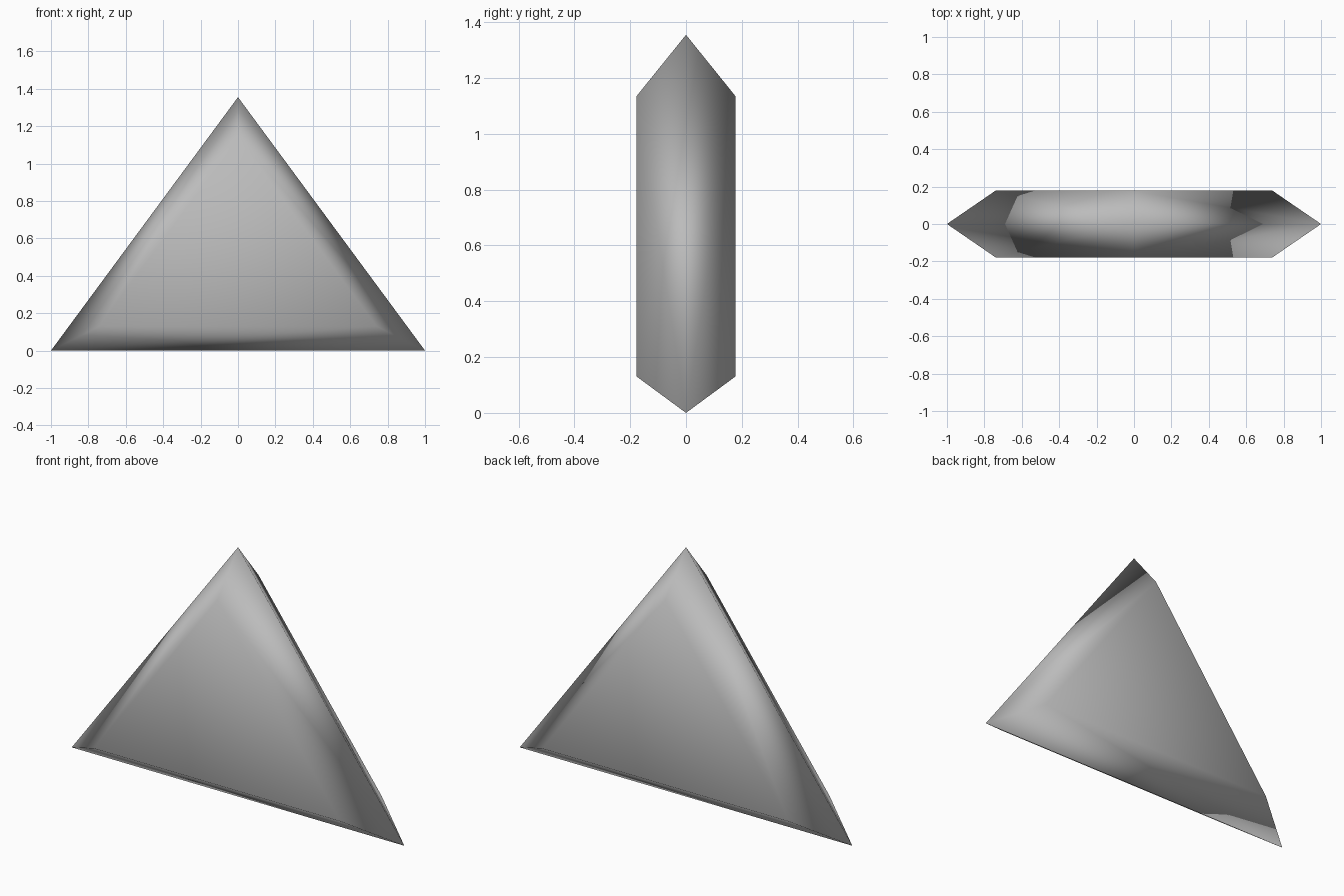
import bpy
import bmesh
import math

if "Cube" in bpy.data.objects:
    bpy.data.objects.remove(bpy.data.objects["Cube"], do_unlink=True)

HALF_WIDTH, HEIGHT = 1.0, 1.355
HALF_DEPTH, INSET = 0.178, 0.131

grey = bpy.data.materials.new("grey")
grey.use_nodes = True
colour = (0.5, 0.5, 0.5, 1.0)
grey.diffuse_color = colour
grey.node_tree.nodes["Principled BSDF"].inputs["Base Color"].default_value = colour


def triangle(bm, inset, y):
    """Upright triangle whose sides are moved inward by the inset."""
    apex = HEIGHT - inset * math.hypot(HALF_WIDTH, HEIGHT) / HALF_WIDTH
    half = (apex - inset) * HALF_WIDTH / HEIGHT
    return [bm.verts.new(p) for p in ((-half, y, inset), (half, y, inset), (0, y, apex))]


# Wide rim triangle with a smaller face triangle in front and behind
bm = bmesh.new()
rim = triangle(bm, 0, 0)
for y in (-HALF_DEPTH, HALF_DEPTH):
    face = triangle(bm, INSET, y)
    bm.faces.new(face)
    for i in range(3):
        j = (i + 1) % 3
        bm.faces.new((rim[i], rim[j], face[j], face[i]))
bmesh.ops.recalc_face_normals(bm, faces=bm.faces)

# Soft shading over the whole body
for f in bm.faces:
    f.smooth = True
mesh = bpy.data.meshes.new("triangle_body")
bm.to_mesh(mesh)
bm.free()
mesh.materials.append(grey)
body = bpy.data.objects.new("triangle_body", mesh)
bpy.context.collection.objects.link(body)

...

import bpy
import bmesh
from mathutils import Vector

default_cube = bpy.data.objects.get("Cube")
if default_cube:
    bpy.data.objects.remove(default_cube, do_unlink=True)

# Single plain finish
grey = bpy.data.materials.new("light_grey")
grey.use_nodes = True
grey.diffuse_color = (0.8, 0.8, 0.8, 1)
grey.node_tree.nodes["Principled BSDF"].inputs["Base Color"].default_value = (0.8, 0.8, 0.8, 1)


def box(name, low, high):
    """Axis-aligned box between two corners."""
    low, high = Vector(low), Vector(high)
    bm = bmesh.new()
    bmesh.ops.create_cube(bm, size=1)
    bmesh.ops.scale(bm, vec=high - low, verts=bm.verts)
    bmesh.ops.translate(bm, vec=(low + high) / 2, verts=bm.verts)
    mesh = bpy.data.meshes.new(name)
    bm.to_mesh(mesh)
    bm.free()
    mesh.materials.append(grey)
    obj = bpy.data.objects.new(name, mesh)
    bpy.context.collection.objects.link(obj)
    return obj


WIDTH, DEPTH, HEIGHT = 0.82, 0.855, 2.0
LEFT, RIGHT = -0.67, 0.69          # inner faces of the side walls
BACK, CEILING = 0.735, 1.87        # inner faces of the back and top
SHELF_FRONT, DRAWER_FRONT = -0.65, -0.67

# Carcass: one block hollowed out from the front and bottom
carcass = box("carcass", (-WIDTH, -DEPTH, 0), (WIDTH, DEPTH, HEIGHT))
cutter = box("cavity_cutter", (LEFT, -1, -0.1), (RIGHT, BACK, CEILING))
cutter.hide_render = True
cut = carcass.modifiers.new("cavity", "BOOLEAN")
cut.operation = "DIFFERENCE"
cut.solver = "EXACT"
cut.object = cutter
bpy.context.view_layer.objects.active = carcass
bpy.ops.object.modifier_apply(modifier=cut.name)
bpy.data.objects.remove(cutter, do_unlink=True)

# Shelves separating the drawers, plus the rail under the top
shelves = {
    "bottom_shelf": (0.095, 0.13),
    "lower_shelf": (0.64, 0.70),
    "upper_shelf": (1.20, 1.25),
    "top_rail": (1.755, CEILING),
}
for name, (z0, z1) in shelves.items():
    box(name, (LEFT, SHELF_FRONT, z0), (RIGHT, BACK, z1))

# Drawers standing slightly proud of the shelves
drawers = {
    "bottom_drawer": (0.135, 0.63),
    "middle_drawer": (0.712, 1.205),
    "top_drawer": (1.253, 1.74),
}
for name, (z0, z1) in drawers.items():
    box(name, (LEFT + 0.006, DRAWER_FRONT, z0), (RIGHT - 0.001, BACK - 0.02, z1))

* * *

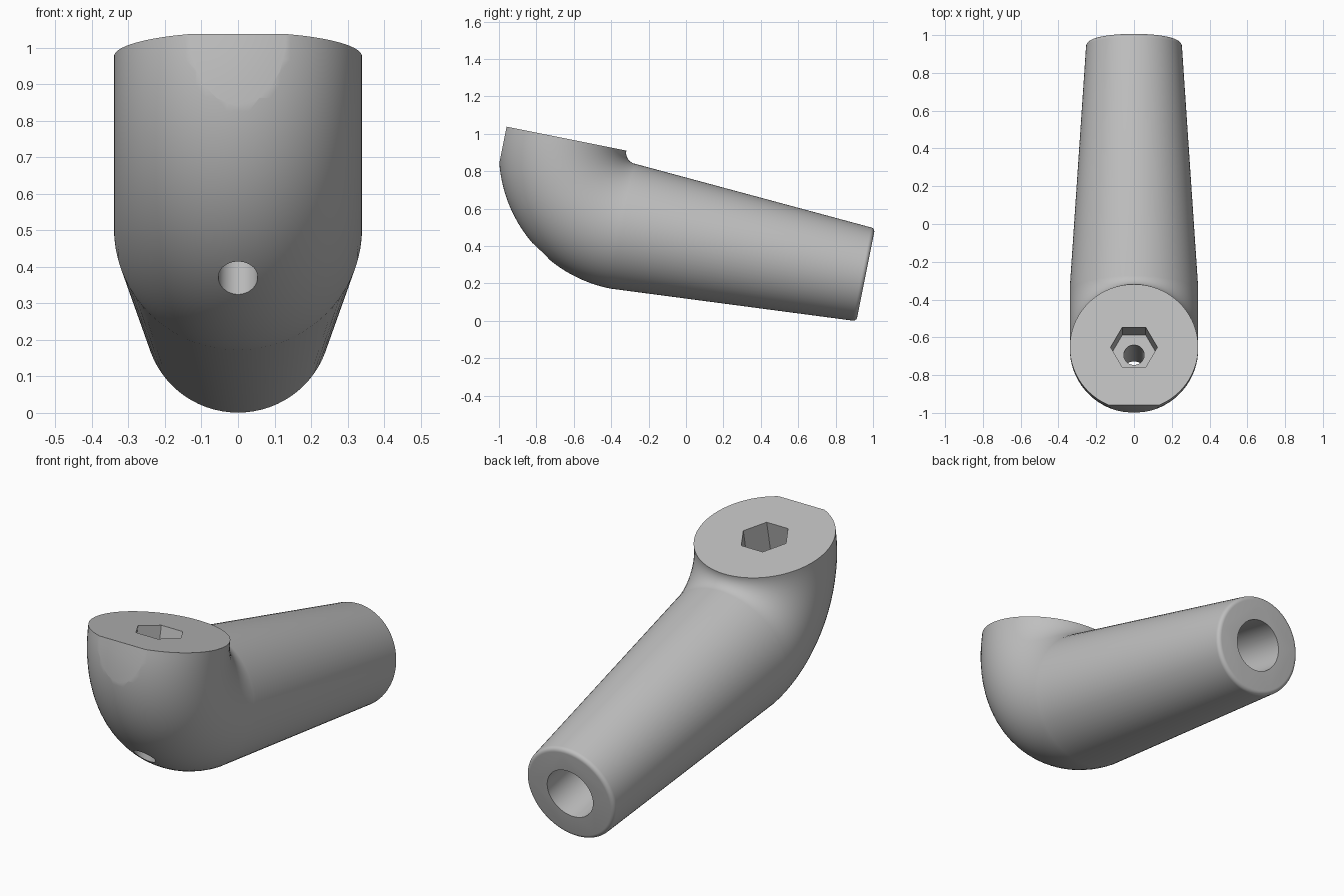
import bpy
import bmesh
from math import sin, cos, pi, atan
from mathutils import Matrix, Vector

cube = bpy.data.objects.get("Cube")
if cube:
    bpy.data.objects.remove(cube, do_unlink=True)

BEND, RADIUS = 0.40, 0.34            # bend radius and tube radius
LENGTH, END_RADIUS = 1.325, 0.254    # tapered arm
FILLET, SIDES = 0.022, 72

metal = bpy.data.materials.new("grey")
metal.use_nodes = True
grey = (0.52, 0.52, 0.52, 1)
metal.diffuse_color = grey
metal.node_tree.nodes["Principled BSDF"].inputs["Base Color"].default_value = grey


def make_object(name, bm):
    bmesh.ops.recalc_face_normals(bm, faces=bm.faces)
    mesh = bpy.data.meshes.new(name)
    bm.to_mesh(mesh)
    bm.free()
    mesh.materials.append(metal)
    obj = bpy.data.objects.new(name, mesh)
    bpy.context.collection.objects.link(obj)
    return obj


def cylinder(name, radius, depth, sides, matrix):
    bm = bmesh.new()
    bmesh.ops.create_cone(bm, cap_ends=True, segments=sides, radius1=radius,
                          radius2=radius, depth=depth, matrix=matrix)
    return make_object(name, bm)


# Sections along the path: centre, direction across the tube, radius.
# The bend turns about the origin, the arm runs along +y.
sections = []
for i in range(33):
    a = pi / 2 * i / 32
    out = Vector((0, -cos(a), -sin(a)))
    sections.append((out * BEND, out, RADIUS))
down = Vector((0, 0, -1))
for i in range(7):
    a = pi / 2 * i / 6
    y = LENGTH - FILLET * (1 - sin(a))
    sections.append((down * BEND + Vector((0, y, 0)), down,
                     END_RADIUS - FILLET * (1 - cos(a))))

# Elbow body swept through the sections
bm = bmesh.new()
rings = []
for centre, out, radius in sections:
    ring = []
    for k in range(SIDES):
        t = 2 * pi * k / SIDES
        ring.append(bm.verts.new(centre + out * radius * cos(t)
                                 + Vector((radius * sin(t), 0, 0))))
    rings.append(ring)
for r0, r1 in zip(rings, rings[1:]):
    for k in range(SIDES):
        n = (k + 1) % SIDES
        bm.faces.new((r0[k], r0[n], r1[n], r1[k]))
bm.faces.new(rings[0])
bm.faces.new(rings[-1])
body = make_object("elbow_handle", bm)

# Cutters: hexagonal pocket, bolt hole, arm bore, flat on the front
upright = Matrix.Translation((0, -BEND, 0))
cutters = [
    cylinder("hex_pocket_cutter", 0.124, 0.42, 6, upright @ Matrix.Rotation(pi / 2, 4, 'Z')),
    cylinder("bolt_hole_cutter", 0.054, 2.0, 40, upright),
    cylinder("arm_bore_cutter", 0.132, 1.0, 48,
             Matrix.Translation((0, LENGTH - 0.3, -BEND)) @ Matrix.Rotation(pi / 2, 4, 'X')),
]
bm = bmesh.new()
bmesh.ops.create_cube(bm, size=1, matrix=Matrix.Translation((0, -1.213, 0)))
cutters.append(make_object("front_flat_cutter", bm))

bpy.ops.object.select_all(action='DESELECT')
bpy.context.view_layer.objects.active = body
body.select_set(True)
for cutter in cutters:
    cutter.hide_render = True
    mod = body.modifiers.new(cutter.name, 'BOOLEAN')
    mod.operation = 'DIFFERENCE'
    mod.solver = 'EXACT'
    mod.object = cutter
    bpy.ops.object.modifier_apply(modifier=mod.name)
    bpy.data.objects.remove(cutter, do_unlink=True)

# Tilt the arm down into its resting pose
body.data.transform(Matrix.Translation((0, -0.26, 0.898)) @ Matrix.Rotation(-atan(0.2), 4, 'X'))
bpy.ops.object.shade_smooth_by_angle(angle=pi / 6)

- [Aim of the exercise]: The range runs from the line above containing "n = (k + 1) % SIDES" to the line containing "bpy.context.view_layer.objects.active = body", inclusive. Restate those lines word for word and no others.

- [Result of the task]:
        n = (k + 1) % SIDES
        bm.faces.new((r0[k], r0[n], r1[n], r1[k]))
bm.faces.new(rings[0])
bm.faces.new(rings[-1])
body = make_object("elbow_handle", bm)

# Cutters: hexagonal pocket, bolt hole, arm bore, flat on the front
upright = Matrix.Translation((0, -BEND, 0))
cutters = [
    cylinder("hex_pocket_cutter", 0.124, 0.42, 6, upright @ Matrix.Rotation(pi / 2, 4, 'Z')),
    cylinder("bolt_hole_cutter", 0.054, 2.0, 40, upright),
    cylinder("arm_bore_cutter", 0.132, 1.0, 48,
             Matrix.Translation((0, LENGTH - 0.3, -BEND)) @ Matrix.Rotation(pi / 2, 4, 'X')),
]
bm = bmesh.new()
bmesh.ops.create_cube(bm, size=1, matrix=Matrix.Translation((0, -1.213, 0)))
cutters.append(make_object("front_flat_cutter", bm))

bpy.ops.object.select_all(action='DESELECT')
bpy.context.view_layer.objects.active = body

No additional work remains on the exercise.